The five stages of grief is a framework devised by Elisabeth Kübler-Ross in 1969, in her book on death and dying. Five stages of grief can apply to various loss and grief processes.
Grief is an individual journey, and we can all experience it in different ways. The five stages of grief is a useful guide to understand some of the grieving process.
Five stages of Grief
When you first experience a loss, it’s common to not fully accept or believe that it has happened. This is called denial, and it’s a way for your mind to protect you from the intense pain and shock of the loss. You may feel numb or find it hard to believe that the person or thing you lost is really gone. It can be a way of gradually accepting the reality of the situation at a pace that feels more manageable.
As time goes on and the initial shock wears off, you may start to feel angry about the loss. This anger can take different forms, like feeling frustrated, resentful, or believing that what happened is unfair. It’s important to know that anger is a normal and healthy response to loss. It allows you to express your pain and confront the unfairness of the situation. You might direct your anger at yourself, the person who passed away, others involved, or even a higher power.
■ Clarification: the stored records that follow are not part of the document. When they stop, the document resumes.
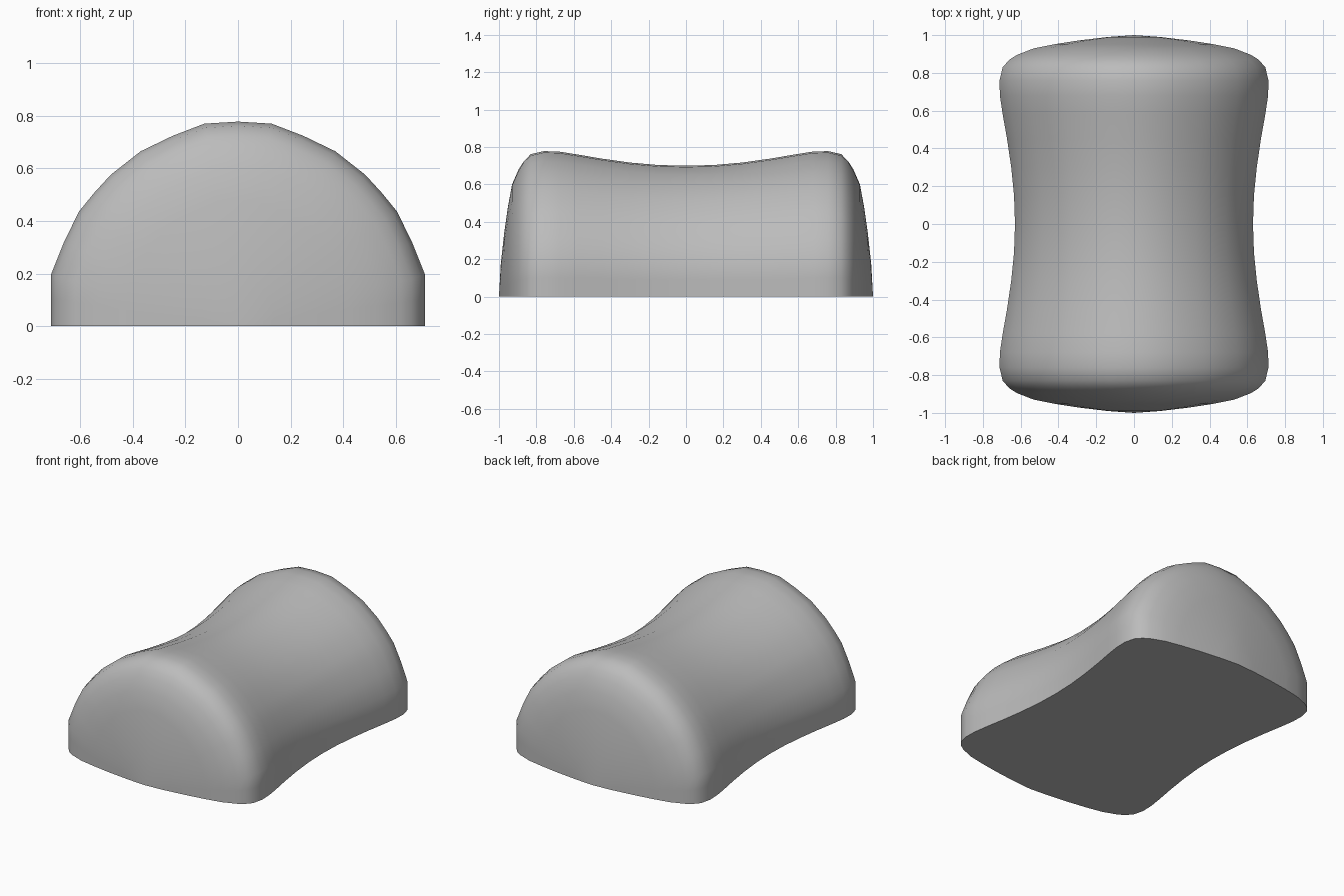
import bpy, bmesh, math

cube = bpy.data.objects.get("Cube")
if cube:
    bpy.data.objects.remove(cube, do_unlink=True)

# Plain grey material
grey = bpy.data.materials.new("plain grey")
grey.use_nodes = True
colour = (0.5, 0.5, 0.5, 1)
grey.diffuse_color = colour
grey.node_tree.nodes["Principled BSDF"].inputs["Base Color"].default_value = colour

# Right half of the arched section, as fractions of half width and height
half_arch = [(1, 0), (1, 0.13), (1, 0.25), (0.93, 0.41), (0.85, 0.56), (0.77, 0.65),
             (0.68, 0.74), (0.52, 0.855), (0.35, 0.93), (0.18, 0.99), (0, 1)]
arch = half_arch + [(-u, v) for u, v in reversed(half_arch[:-1])]

# Stations from the waist to the rounded end: y, half width, height
half_body = [(0, 0.63, 0.70), (0.15, 0.635, 0.704), (0.3, 0.65, 0.717), (0.45, 0.672, 0.738),
             (0.58, 0.695, 0.76), (0.68, 0.71, 0.776), (0.76, 0.712, 0.778), (0.83, 0.695, 0.762),
             (0.87, 0.66, 0.72), (0.895, 0.62, 0.68), (0.93, 0.53, 0.60), (0.952, 0.42, 0.48),
             (0.972, 0.29, 0.34), (0.99, 0.14, 0.18)]
stations = [(-y, w, h) for y, w, h in reversed(half_body[1:])] + half_body

# Loft the arch along the body
bm = bmesh.new()
rings = [[bm.verts.new((u * w, y, v * h)) for u, v in arch] for y, w, h in stations]
for a, b in zip(rings, rings[1:]):
    for i in range(len(arch) - 1):
        bm.faces.new((a[i], a[i + 1], b[i + 1], b[i]))
    # Flat underside strip
    bm.faces.new((a[-1], a[0], b[0], b[-1]))

# Close both ends at a low tip
for ring, y in ((rings[0], -1), (rings[-1], 1)):
    tip = bm.verts.new((0, y, 0))
    for i in range(len(arch)):
        j = (i + 1) % len(arch)
        if j:
            bm.faces.new((ring[i], ring[j], tip))
    bm.faces.new((ring[-1], ring[0], tip))
bmesh.ops.recalc_face_normals(bm, faces=bm.faces)

mesh = bpy.data.meshes.new("arched_cushion")
bm.to_mesh(mesh)
bm.free()
mesh.materials.append(grey)
cushion = bpy.data.objects.new("arched_cushion", mesh)
bpy.context.collection.objects.link(cushion)

# Smooth body with a sharp rim around the underside
bpy.ops.object.select_all(action='DESELECT')
cushion.select_set(True)
bpy.context.view_layer.objects.active = cushion
bpy.ops.object.shade_smooth_by_angle(angle=math.radians(40))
During the bargaining stage, you may try to regain control or make sense of what happened. You might catch yourself thinking “what if” or “if only” statements, wishing you could change the outcome. You might try to negotiate with a higher power or explore alternative scenarios in your mind. It’s common to reflect on your own actions and wonder if you could have done something differently to prevent the loss. Bargaining is a way of seeking temporary relief from the pain and uncertainty of grief.
As time passes and the intensity of your emotions starts to subside, you might find yourself in a period of deep sadness and reflection. This is not the same as clinical depression, but rather a natural response to loss. You may withdraw from others, feel empty inside, or struggle with changes in sleep or appetite. This sadness allows you to mourn the magnitude of the loss and recognise how deeply it has affected your life.
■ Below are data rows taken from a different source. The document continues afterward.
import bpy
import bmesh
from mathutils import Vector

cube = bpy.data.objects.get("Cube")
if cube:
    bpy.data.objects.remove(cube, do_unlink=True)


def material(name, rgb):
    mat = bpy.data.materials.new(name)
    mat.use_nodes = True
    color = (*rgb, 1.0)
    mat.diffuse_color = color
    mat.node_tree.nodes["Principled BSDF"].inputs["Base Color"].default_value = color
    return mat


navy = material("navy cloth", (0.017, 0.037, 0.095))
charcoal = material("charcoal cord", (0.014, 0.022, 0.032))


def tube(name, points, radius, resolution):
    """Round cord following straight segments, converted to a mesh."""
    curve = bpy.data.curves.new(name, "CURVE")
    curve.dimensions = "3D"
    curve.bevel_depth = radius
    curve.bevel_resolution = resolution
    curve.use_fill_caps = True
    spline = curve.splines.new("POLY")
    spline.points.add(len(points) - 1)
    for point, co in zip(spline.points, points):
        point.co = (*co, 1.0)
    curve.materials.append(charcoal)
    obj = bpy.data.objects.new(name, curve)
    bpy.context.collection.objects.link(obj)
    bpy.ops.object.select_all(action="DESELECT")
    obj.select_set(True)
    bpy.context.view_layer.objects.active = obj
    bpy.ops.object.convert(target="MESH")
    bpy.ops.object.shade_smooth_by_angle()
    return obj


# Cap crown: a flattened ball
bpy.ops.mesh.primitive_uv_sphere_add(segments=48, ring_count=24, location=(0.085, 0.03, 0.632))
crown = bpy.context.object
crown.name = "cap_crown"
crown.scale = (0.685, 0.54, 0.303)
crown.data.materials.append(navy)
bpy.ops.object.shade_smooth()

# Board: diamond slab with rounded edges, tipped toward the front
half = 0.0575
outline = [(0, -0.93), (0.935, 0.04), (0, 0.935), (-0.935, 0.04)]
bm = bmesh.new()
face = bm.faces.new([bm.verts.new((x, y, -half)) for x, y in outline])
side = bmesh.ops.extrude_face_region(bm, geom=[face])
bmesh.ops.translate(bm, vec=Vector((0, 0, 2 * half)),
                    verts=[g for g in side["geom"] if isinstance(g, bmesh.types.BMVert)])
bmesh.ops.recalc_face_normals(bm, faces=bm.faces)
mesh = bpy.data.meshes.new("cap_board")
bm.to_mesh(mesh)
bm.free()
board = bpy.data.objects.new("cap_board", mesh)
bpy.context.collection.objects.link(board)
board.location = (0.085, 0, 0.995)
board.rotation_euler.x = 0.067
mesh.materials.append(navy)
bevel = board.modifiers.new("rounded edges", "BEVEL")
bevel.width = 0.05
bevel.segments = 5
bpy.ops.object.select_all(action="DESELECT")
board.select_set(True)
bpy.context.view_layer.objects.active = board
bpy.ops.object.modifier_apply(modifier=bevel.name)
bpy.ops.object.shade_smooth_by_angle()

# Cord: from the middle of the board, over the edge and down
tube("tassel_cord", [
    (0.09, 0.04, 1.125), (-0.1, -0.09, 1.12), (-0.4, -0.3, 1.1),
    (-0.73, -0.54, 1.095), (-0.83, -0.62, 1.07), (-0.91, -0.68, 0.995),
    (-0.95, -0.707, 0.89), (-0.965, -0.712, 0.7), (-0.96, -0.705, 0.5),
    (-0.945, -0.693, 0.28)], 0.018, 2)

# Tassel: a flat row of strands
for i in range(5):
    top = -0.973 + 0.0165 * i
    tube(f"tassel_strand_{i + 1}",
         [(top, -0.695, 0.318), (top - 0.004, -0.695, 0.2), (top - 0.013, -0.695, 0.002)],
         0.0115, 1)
Finally, acceptance is the stage where you come to terms with the reality of the loss and find ways to integrate it into your life. Acceptance doesn’t mean that the pain goes away or that you forget about what you lost. Instead, it’s about finding a new way to live your life that has meaning and purpose. You develop a sense of inner peace and understand that life can continue even without what was lost. You regain your energy, engage in new activities, and form new relationships while still holding onto the memories and impact of the loss.
Emotional whirlwind journey through the five stages of grief is a life changing experience. It needs resilience to navigate the pain and loss. The above stages may not be linear, and sometimes it can feel that all the emotions are happening at once. Five stages of grief are a useful roadmap to understanding the grief journey.
Don’t forget the emotional journey of grief is unique to each person. Acknowledging the above stages, can help you find comfort, growth and a renewed hope for the future.